Although the pinhole camera didn’t come into widespread use until the seventeenth century, its origins lie much further back in time. The fisrt surviving mention of it is in the work of the Chinese philosopher Mo-ti (470-390 BCE). The Greeks (Aristotle, Euclid and Theon of Alexandria) built on this, with Euclid’s ‘Optics’ suggesting that the camera obscura proved that light travelled in straight lines. Even so, it wasn’t until Al-Hazen proved that what was prjected through the pinhole was the (upended) image of what was on the other side of it that the idea really began to take off. Al-Hazen’s understanding of the principle behind the camera obscura allowed the first projection of an outdoor image onto a screen indoors.

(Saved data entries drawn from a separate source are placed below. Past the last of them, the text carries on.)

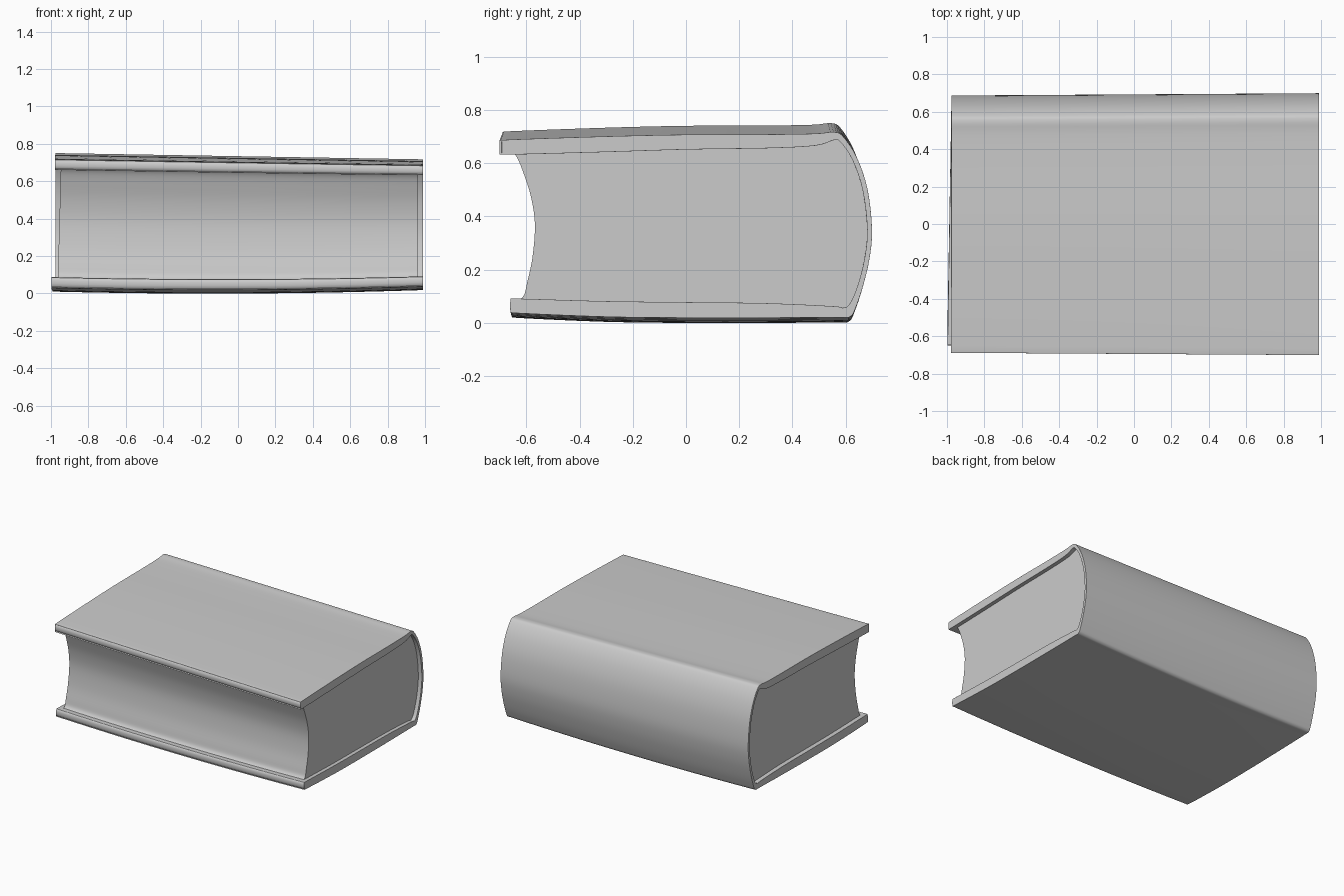
import bpy, bmesh

if "Cube" in bpy.data.objects:
    bpy.data.objects.remove(bpy.data.objects["Cube"])

# Case cross-section (x = 0), front tip of top board -> spine -> bottom board
# each row: outer y, outer z, inner y, inner z
CASE = [
    (-0.694, 0.682, -0.694, 0.664), (-0.686, 0.698, -0.686, 0.650),
    (-0.660, 0.704, -0.660, 0.645), (-0.300, 0.717, -0.300, 0.655),
    (0.000, 0.724, 0.000, 0.665), (0.300, 0.725, 0.300, 0.670),
    (0.480, 0.728, 0.480, 0.680), (0.550, 0.734, 0.550, 0.702),
    (0.585, 0.717, 0.574, 0.696), (0.636, 0.635, 0.620, 0.624),
    (0.676, 0.510, 0.658, 0.505), (0.693, 0.350, 0.675, 0.350),
    (0.683, 0.230, 0.665, 0.235), (0.658, 0.120, 0.640, 0.130),
    (0.632, 0.040, 0.610, 0.056), (0.612, 0.005, 0.585, 0.040),
    (0.560, 0.002, 0.550, 0.046), (0.300, 0.000, 0.300, 0.058),
    (0.000, 0.000, 0.000, 0.062), (-0.300, 0.004, -0.300, 0.066),
    (-0.620, 0.018, -0.620, 0.076), (-0.648, 0.024, -0.648, 0.074),
    (-0.656, 0.040, -0.656, 0.060),
]
# Hollow fore-edge of the pages, top to bottom
FORE_EDGE = [
    (-0.650, 0.660), (-0.628, 0.630), (-0.605, 0.570), (-0.578, 0.480),
    (-0.563, 0.370), (-0.572, 0.240), (-0.592, 0.140), (-0.604, 0.090),
    (-0.630, 0.066),
]


def smooth_path(pts, steps=4):
    """Catmull-Rom through points of any dimension."""
    out = []
    for i in range(len(pts) - 1):
        a, b = pts[max(i - 1, 0)], pts[i]
        c, d = pts[i + 1], pts[min(i + 2, len(pts) - 1)]
        for s in range(steps):
            t = s / steps
            out.append(tuple(
                0.5 * (2 * q + (r - p) * t + (2 * p - 5 * q + 4 * r - w) * t * t
                       + (3 * q - p - 3 * r + w) * t ** 3)
                for p, q, r, w in zip(a, b, c, d)))
    return out + [tuple(pts[-1])]


def warp(x, y, z):
    """Slight sag and skew of an old book."""
    h = min(max(z / 0.73, 0), 1)
    front = min(max((0.6 - y) / 1.2, 0), 1)
    left = max(-x, 0)
    return (x - 0.022 * left * (1 - h) * front,
            y * (1 + 0.009 * x),
            z - 0.017 * x * h + (0.015 * x * x + 0.004 * x) * (1 - h))


def extrude_profile(name, profile, x0, x1, cap, bevel, sections=14):
    """Closed y-z profile swept along x, capped by index lists."""
    bm = bmesh.new()
    rings = []
    for i in range(sections + 1):
        x = x0 + (x1 - x0) * i / sections
        rings.append([bm.verts.new(warp(x, y, z)) for y, z in profile])
    n = len(profile)
    for r0, r1 in zip(rings, rings[1:]):
        for j in range(n):
            k = (j + 1) % n
            bm.faces.new((r0[j], r0[k], r1[k], r1[j]))
    for ring in (rings[0], rings[-1]):
        for idx in cap:
            bm.faces.new([ring[i] for i in idx])
    bmesh.ops.recalc_face_normals(bm, faces=bm.faces)
    mesh = bpy.data.meshes.new(name)
    bm.to_mesh(mesh)
    bm.free()
    ob = bpy.data.objects.new(name, mesh)
    bpy.context.collection.objects.link(ob)
    if bevel:
        mod = ob.modifiers.new("soft_edges", 'BEVEL')
        mod.width, mod.segments = bevel, 3
        mod.limit_method, mod.angle_limit = 'ANGLE', 1.0
    bpy.ops.object.select_all(action='DESELECT')
    ob.select_set(True)
    bpy.context.view_layer.objects.active = ob
    bpy.ops.object.shade_smooth_by_angle(angle=0.7)
    return ob


# Case: two boards joined by the rounded spine
rows = smooth_path(CASE)
m = len(rows)
case_profile = [(r[0], r[1]) for r in rows] + [(r[2], r[3]) for r in reversed(rows)]
case_cap = [(i, i + 1, 2 * m - 2 - i, 2 * m - 1 - i) for i in range(m - 1)]
extrude_profile("book_cover", case_profile, -0.977, 0.99, case_cap, 0.007)

# Page block: hollow fore-edge, back sunk just inside the case
back = [((r[0] + r[2]) / 2, (r[1] + r[3]) / 2) for r in rows if r[0] > -0.6]
pages_profile = back + list(reversed(smooth_path(FORE_EDGE)))
extrude_profile("page_block", pages_profile, -0.945, 0.962,
                [range(len(pages_profile))], 0)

The spread of Arab ideas and inventions took the camera obscura to Europe, where there is some evidence that it was being used to study solar eclipses as early as the thirteenth century. However, it’s in the area of drawing and fine art that the biggest controversy about the camera obscura lies. We know that by the early eighteenth century, small portable camera obscura were being used by amateur artists as well as by profressionals like Canaletto and Joshua Reynolds. The finely detailed drawings this equipment made possible can be clearly seen in Canaletto’s Venetian paintings. What really scandalised art critics and left some scientists sceptical was the idea (put forward by contemporary artist David Hockney and physicist Charles Falco), that the camera obscura had actually been in use in the art world from the mid fifteenth century onwards.
The Hockney-Falco thesis generated a good deal of controversy (if not open hostility) from the art world. At the International Conference of Information Sciences in February 2007, Falco argued that the Arab scientist Ibn-al-Haytham’s eleventh century ‘Book of Optics’ had very likely influenced the use of optical aids by early Renaissance artists. at a later conference, Hockney cited Van Eyck’s ‘Arnolfi Wedding’ of 1434 as a prime example of this
Whilst other critics have questioned the scientific and conceptual ability of early Renaissance artists to understand and effectively use the techniques of image projections, this in no way detracts from the importance of this invention to modern life.